Once the invasion began, the Wehrmacht raced to the English Channel to cut off the Allies, and by late May 1940, English and French soldiers were surrounded at the beaches in Dunkirk. When combined with Belgium's capitulation on May 28, the Allies were in a very precarious position. However, for reasons that are still debated by historians, the German Army never closed in to completely finish them off. Some believe that Hitler wanted to give his soldiers time to rest. Others assert that it was due to the Führer's ultimate disinterest in the Western front. Whatever the reason, Hitler's hesitation gave the British time to organize an evacuation. Known as Operation Dynamo, hundreds of boats, two-thirds of which were civilian, arrived at Dunkirk from May 26 to June 4. In total, about 340,000 Allied troops were evacuated, 200,000 of whom were British. Nonetheless, while this evacuation was an admittedly near-miraculous endeavor, and despite it being portrayed as a victory by British propaganda, it was still a strategic catastrophe. Indeed, most Allied equipment was left behind, and they now had no foothold on the European continent.
France fell in about six weeks, with all major fighting ending by June 25. The Germans directly occupied about 60 percent of the country, whereas the other 40 percent was established as a Nazi puppet state. Known as Vichy France (named after its capital), the regime was headed by Philippe Pétain, a respected First World War general. This leader, combined with French politics being divided between the far left and the far-right in the 1930s, meant that the Germans had little difficulty finding collaborators. These factors also played a key role in most French colonies staying loyal to the regime.

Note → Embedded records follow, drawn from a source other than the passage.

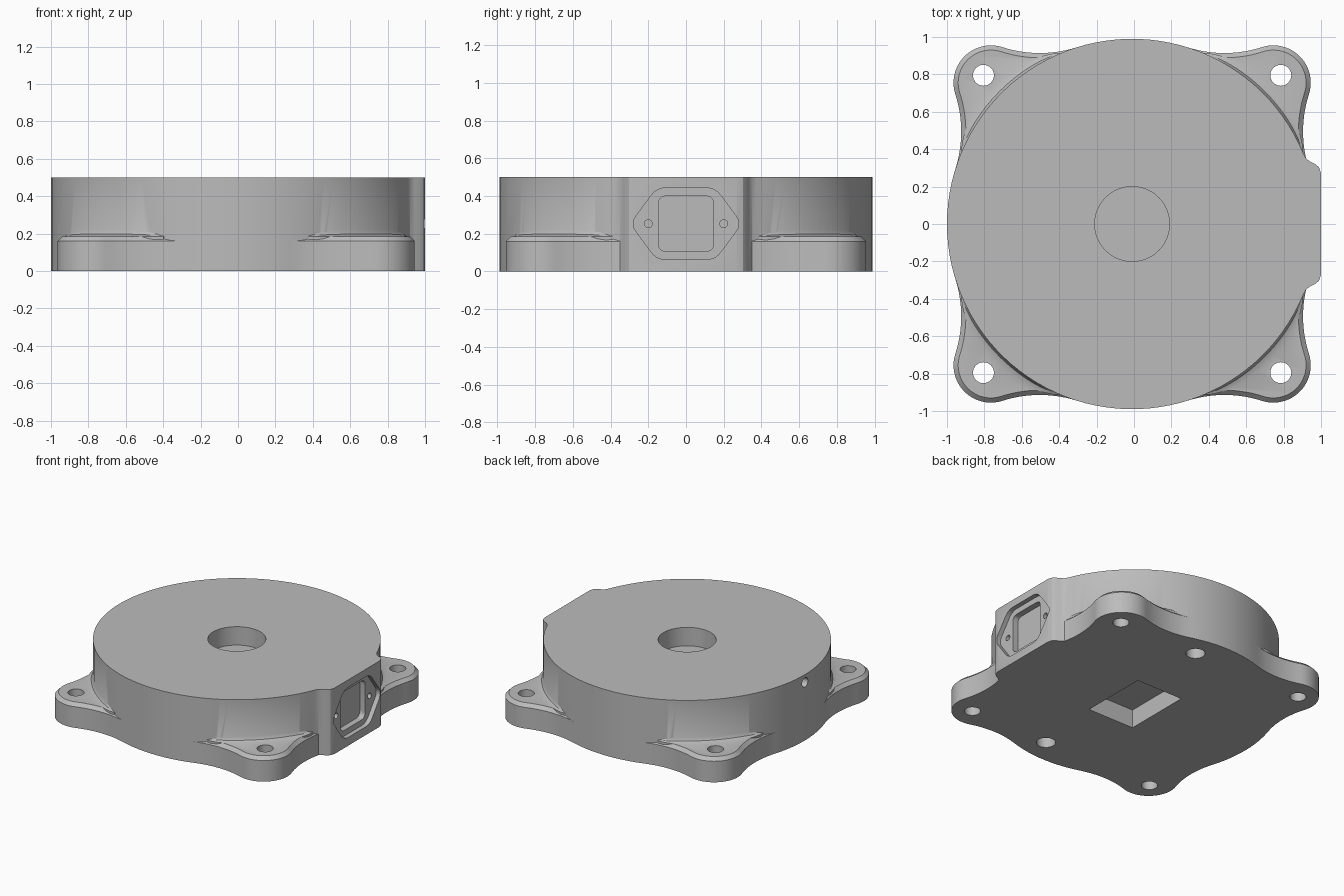
import bpy
import bmesh
from math import sin, cos, pi, radians, acos, atan2, hypot
from mathutils import Vector

if "Cube" in bpy.data.objects:
    bpy.data.objects.remove(bpy.data.objects["Cube"], do_unlink=True)

CX = -0.01        # centre of the round housing
R = 0.99          # housing radius
H = 0.5           # housing height
FOOT_H = 0.185

grey = bpy.data.materials.new("housing grey")
grey.use_nodes = True
grey.diffuse_color = (0.5, 0.5, 0.5, 1)
grey.node_tree.nodes["Principled BSDF"].inputs["Base Color"].default_value = (0.5, 0.5, 0.5, 1)


def loft(name, rings):
    """Closed solid through equal-length rings of points."""
    bm = bmesh.new()
    rows = [[bm.verts.new(p) for p in ring] for ring in rings]
    n = len(rows[0])
    for a, b in zip(rows, rows[1:]):
        for i in range(n):
            j = (i + 1) % n
            bm.faces.new((a[i], a[j], b[j], b[i]))
    bm.faces.new(rows[0][::-1])
    bm.faces.new(rows[-1])
    bmesh.ops.recalc_face_normals(bm, faces=bm.faces)
    mesh = bpy.data.meshes.new(name)
    bm.to_mesh(mesh)
    bm.free()
    mesh.materials.append(grey)
    ob = bpy.data.objects.new(name, mesh)
    bpy.context.collection.objects.link(ob)
    return ob


def upright(name, outline, z0, z1):
    return loft(name, [[(x, y, z) for x, y in outline] for z in (z0, z1)])


def sideways(name, outline, x0, x1):
    return loft(name, [[(x, y, z) for y, z in outline] for x in (x0, x1)])


def arc(cx, cy, r, a0, a1, n):
    return [(cx + r * cos(a0 + (a1 - a0) * i / n), cy + r * sin(a0 + (a1 - a0) * i / n))
            for i in range(n + 1)]


def circle(cx, cy, r, n=32):
    return arc(cx, cy, r, 0, 2 * pi, n)[:-1]


def rounded(points, r, n=5):
    """Polygon with softened corners."""
    out = []
    pts = [Vector(p) for p in points]
    for i, p in enumerate(pts):
        a = p + (pts[i - 1] - p).normalized() * r
        b = p + (pts[(i + 1) % len(pts)] - p).normalized() * r
        for k in range(n + 1):
            t = k / n
            out.append(tuple(a * (1 - t) ** 2 + p * 2 * t * (1 - t) + b * t * t))
    return out


def combine(target, other, operation):
    mod = target.modifiers.new(operation, 'BOOLEAN')
    mod.operation = operation
    mod.solver = 'EXACT'
    mod.object = other
    bpy.context.view_layer.objects.active = target
    bpy.ops.object.modifier_apply(modifier=mod.name)
    bpy.data.objects.remove(other, do_unlink=True)


# Round housing with a flat socket boss on +x
boss = [(0.92, 0.35), (0.943, 0.333), (0.97, 0.32), (0.99, 0.302), (1.0, 0.27)]
start = atan2(0.375, 0.915)
outline = arc(CX, 0, R, start, 2 * pi - start, 96)
outline += [(x, -y) for x, y in boss] + boss[::-1]
body = upright("housing", outline, 0, H)

# Corner feet: a round lobe flowing into the housing through concave arcs
LOBE_C, LOBE_R, FLOW_R = 0.755, 0.2, 0.65
lobe_d = hypot(LOBE_C, LOBE_C)
flow_d = R + FLOW_R
spread = acos((flow_d ** 2 + lobe_d ** 2 - (LOBE_R + FLOW_R) ** 2) / (2 * flow_d * lobe_d))


def foot_ring(turn, inset, z):
    """Foot outline pointing along angle `turn`, shrunk by inset."""
    fx, fy = flow_d * cos(spread), flow_d * sin(spread)
    to_lobe = atan2(fy, fx - lobe_d)
    flow = arc(fx, fy, FLOW_R + inset, to_lobe - pi, spread - pi, 14)
    lobe = arc(lobe_d, 0, LOBE_R - inset, -to_lobe, to_lobe, 24)
    ex, ey = flow[-1]
    upper = flow[1:] + [(ex * 0.93, ey * 0.93)]
    lower = [(x, -y) for x, y in upper[::-1]]
    ring = [(0.6, 0)] + lower + lobe + upper
    return [(CX + x * cos(turn) - y * sin(turn), x * sin(turn) + y * cos(turn), z)
            for x, y in ring]


def fillet_ring(angle, w):
    section = [(0.94, 0.12), (R + w, 0.12), (R + w, FOOT_H), (R + w * 0.3, FOOT_H + w * 0.3),
               (R - 0.003, FOOT_H + w), (0.94, FOOT_H + w)]
    return [(CX + r * cos(angle), r * sin(angle), z) for r, z in section]


for k in range(4):
    turn = radians(45 + 90 * k)
    foot = loft("foot", [foot_ring(turn, 0, 0), foot_ring(turn, 0, FOOT_H - 0.025),
                         foot_ring(turn, 0.025, FOOT_H)])
    combine(body, foot, 'UNION')
    # Soft blend where the foot meets the wall
    steps = [i / 10 for i in range(-10, 11)]
    blend = loft("foot_blend", [fillet_ring(turn + radians(22) * t, 0.04 * (1 - t ** 4) + 0.002)
                                for t in steps])
    combine(body, blend, 'UNION')

# Bolt holes through the feet
for sx in (-1, 1):
    for sy in (-1, 1):
        hole = upright("bolt_hole", circle(CX + 0.795 * sx, 0.795 * sy, 0.056), -0.1, 0.4)
        combine(body, hole, 'DIFFERENCE')

# Round recess on top, rectangular pocket and two blind holes underneath
combine(body, upright("top_recess", circle(CX, 0, 0.2, 48), H - 0.14, H + 0.1), 'DIFFERENCE')
pocket = [(CX + x, y) for x, y in ((-0.195, -0.26), (0.195, -0.26), (0.195, 0.26), (-0.195, 0.26))]
combine(body, upright("bottom_pocket", pocket, -0.1, 0.14), 'DIFFERENCE')
for sy in (-1, 1):
    combine(body, upright("blind_hole", circle(0.12, 0.8 * sy, 0.066), -0.1, 0.12), 'DIFFERENCE')

# Socket: six-sided recess, deeper rounded opening and two screw holes
MID = 0.253
hexagon = [(-0.295, MID), (-0.155, MID - 0.19), (0.155, MID - 0.19),
           (0.295, MID), (0.155, MID + 0.19), (-0.155, MID + 0.19)]
combine(body, sideways("socket_recess", rounded(hexagon, 0.05), 0.965, 1.1), 'DIFFERENCE')
square = [(-0.147, MID - 0.147), (0.147, MID - 0.147), (0.147, MID + 0.147), (-0.147, MID + 0.147)]
combine(body, sideways("socket_opening", rounded(square, 0.045), 0.92, 1.1), 'DIFFERENCE')
for sy in (-1, 1):
    combine(body, sideways("screw_hole", circle(0.2 * sy, MID, 0.021, 20), 0.9, 1.1), 'DIFFERENCE')

# Small cable hole on the opposite side
combine(body, sideways("cable_hole", circle(0, 0.44, 0.035, 24), -1.1, -0.88), 'DIFFERENCE')

# Smooth shading with sharp edges kept
bpy.ops.object.select_all(action='DESELECT')
body.select_set(True)
bpy.context.view_layer.objects.active = body
bpy.ops.object.shade_smooth_by_angle(angle=radians(30))
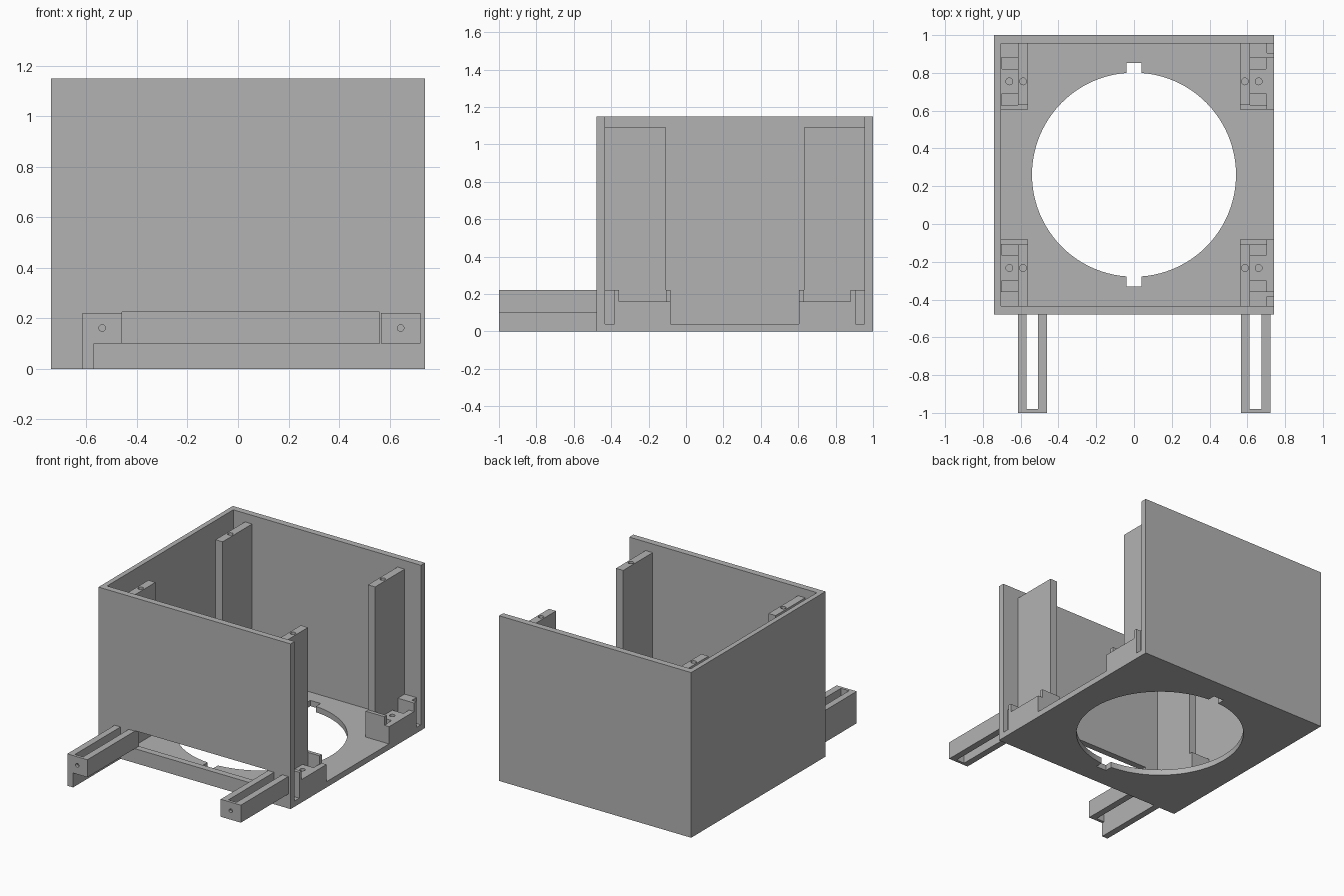
import bpy
from math import radians

cube = bpy.data.objects.get("Cube")
if cube:
    bpy.data.objects.remove(cube, do_unlink=True)

grey = bpy.data.materials.new("plain grey")
grey.use_nodes = True
tone = (0.45, 0.45, 0.45, 1)
grey.diffuse_color = tone
grey.node_tree.nodes["Principled BSDF"].inputs["Base Color"].default_value = tone

W = 0.74                      # half width of the box
FRONT, BACK = -0.478, 1.0
MID = (FRONT + BACK) / 2
FLOOR, TOP = 0.04, 1.15
WALL = 0.045


def box(name, xs, ys, zs):
    """Axis-aligned block between pairs of limits."""
    x, y, z = sorted(xs), sorted(ys), sorted(zs)
    bpy.ops.mesh.primitive_cube_add(size=1, location=[sum(p) / 2 for p in (x, y, z)])
    ob = bpy.context.object
    ob.name = name
    ob.scale = [p[1] - p[0] for p in (x, y, z)]
    bpy.ops.object.transform_apply(location=True, rotation=True, scale=True)
    ob.data.materials.append(grey)
    return ob


def rod(name, centre, radius, depth, sides=24, along_y=False):
    """Cylinder standing upright or lying along y."""
    turn = (radians(90), 0, 0) if along_y else (0, 0, 0)
    bpy.ops.mesh.primitive_cylinder_add(vertices=sides, radius=radius, depth=depth,
                                        location=centre, rotation=turn)
    ob = bpy.context.object
    ob.name = name
    bpy.ops.object.transform_apply(location=True, rotation=True, scale=True)
    ob.data.materials.append(grey)
    return ob


def cut(target, *cutters):
    """Subtract each cutter and discard it."""
    for c in cutters:
        mod = target.modifiers.new("cut", 'BOOLEAN')
        mod.operation = 'DIFFERENCE'
        mod.solver = 'EXACT'
        mod.object = c
        bpy.ops.object.select_all(action='DESELECT')
        bpy.context.view_layer.objects.active = target
        target.select_set(True)
        bpy.ops.object.modifier_apply(modifier=mod.name)
        bpy.data.objects.remove(c, do_unlink=True)
    bpy.ops.object.shade_smooth_by_angle(angle=radians(30))


# Floor with a large round opening and two key notches
floor = box("floor_plate", (-W, W), (FRONT, BACK), (0, FLOOR))
cut(floor,
    rod("opening_cutter", (0, MID, 0), 0.54, 0.3, 96),
    box("notch_cutter", (-0.04, 0.04), (MID - 0.592, MID + 0.592), (-0.1, 0.1)))

# Three walls, the right side left open
box("back_wall", (-W, W), (BACK - WALL, BACK), (FLOOR, TOP))
box("left_hand_wall", (-W, -0.705), (FRONT + WALL, BACK - WALL), (FLOOR, TOP))
front = box("front_wall", (-W, W), (FRONT, FRONT + WALL), (FLOOR, TOP))
cut(front, box("slot_cutter", (-0.46, 0.56), (FRONT - 0.1, FRONT + 0.1), (0.1, 0.225)))

# Corner posts and their brackets, mirrored to four corners
for sx in (-1, 1):
    for sy in (-1, 1):
        def xs(a, b):
            return sx * a, sx * b

        def ys(a, b):
            return MID + sy * (a - MID), MID + sy * (b - MID)

        hole_y = MID + sy * (0.755 - MID)
        post = box("corner_post", xs(0.56, 0.615), ys(0.63, BACK - WALL), (FLOOR, 1.09))
        cut(post, rod("post_hole_cutter", (sx * 0.587, hole_y, 1.09), 0.018, 0.3))

        platform = box("bracket_platform", xs(0.615, 0.705), ys(0.63, 0.88), (FLOOR, 0.16))
        cut(platform,
            rod("bracket_hole_cutter", (sx * 0.66, hole_y, 0.16), 0.018, 0.16),
            box("pocket_cutter", xs(0.615, 0.7), ys(0.63, 0.69), (0.1, 0.2)),
            box("pocket_cutter", xs(0.615, 0.7), ys(0.82, 0.88), (0.1, 0.2)))
        box("bracket_lip", xs(0.56, 0.705), ys(0.605, 0.63), (FLOOR, 0.22))
        box("bracket_stop", xs(0.615, 0.705), ys(0.88, BACK - WALL), (FLOOR, 0.22))
        if sx > 0:
            # Open side: flange that leaves a panel groove beside the wall
            box("bracket_flange", xs(0.705, W), ys(0.605, 0.88), (FLOOR, 0.16))
            box("flange_stop", xs(0.705, W), ys(0.88, 0.905), (FLOOR, 0.22))

# Forward rails: two bars joined by a drilled end plate
for name, x, leg_bottom in (("right_rail", -0.615, 0), ("left_rail", 0.567, 0.1)):
    box(name + "_outer_bar", (x, x + 0.045), (-1, FRONT), (leg_bottom, 0.222))
    box(name + "_inner_bar", (x + 0.108, x + 0.155), (-1, FRONT), (0.1, 0.222))
    plate = box(name + "_end_plate", (x + 0.045, x + 0.108), (-1, -0.98), (0.1, 0.222))
    cut(plate, rod("end_hole_cutter", (x + 0.077, -1, 0.162), 0.013, 0.2, along_y=True))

With France out of the way, Germany could now focus its attention elsewhere. Its first target was the United Kingdom (UK). But, before a landing on the British Isles could occur, it needed to deal with the British air force (the Royal Air Force, or RAF). This ultimately proved to be too much for the Germans, and plans for a land invasion of the UK were abandoned by the spring of 1941. Also in 1940 and 1941, Italy began military operations in North Africa and the Balkans. However, the Italian Army proved incompetent, forcing the Wehrmacht to come to its aid. Finally, on June 22, 1941, Germany invaded the Soviet Union (USSR). Known as Operation Barbarossa, the invasion signified the opening of the war's largest and most important front. Indeed, it was essential for Hitler in his attempts to procure Lebensraum (living space) in the East. At the same time, the sheer size of the USSR meant that the Nazis' resources were stretched too thin, contributing to Germany losing the war.
In conclusion, the Battle of Dunkirk was a critical event in World War II. But, while the evacuation of hundreds of thousands of troops was important, it also signified a major Allied loss, with the Germans now more or less completely controlling the European continent. This allowed them to turn their attention elsewhere, setting the stage for the invasion of the USSR.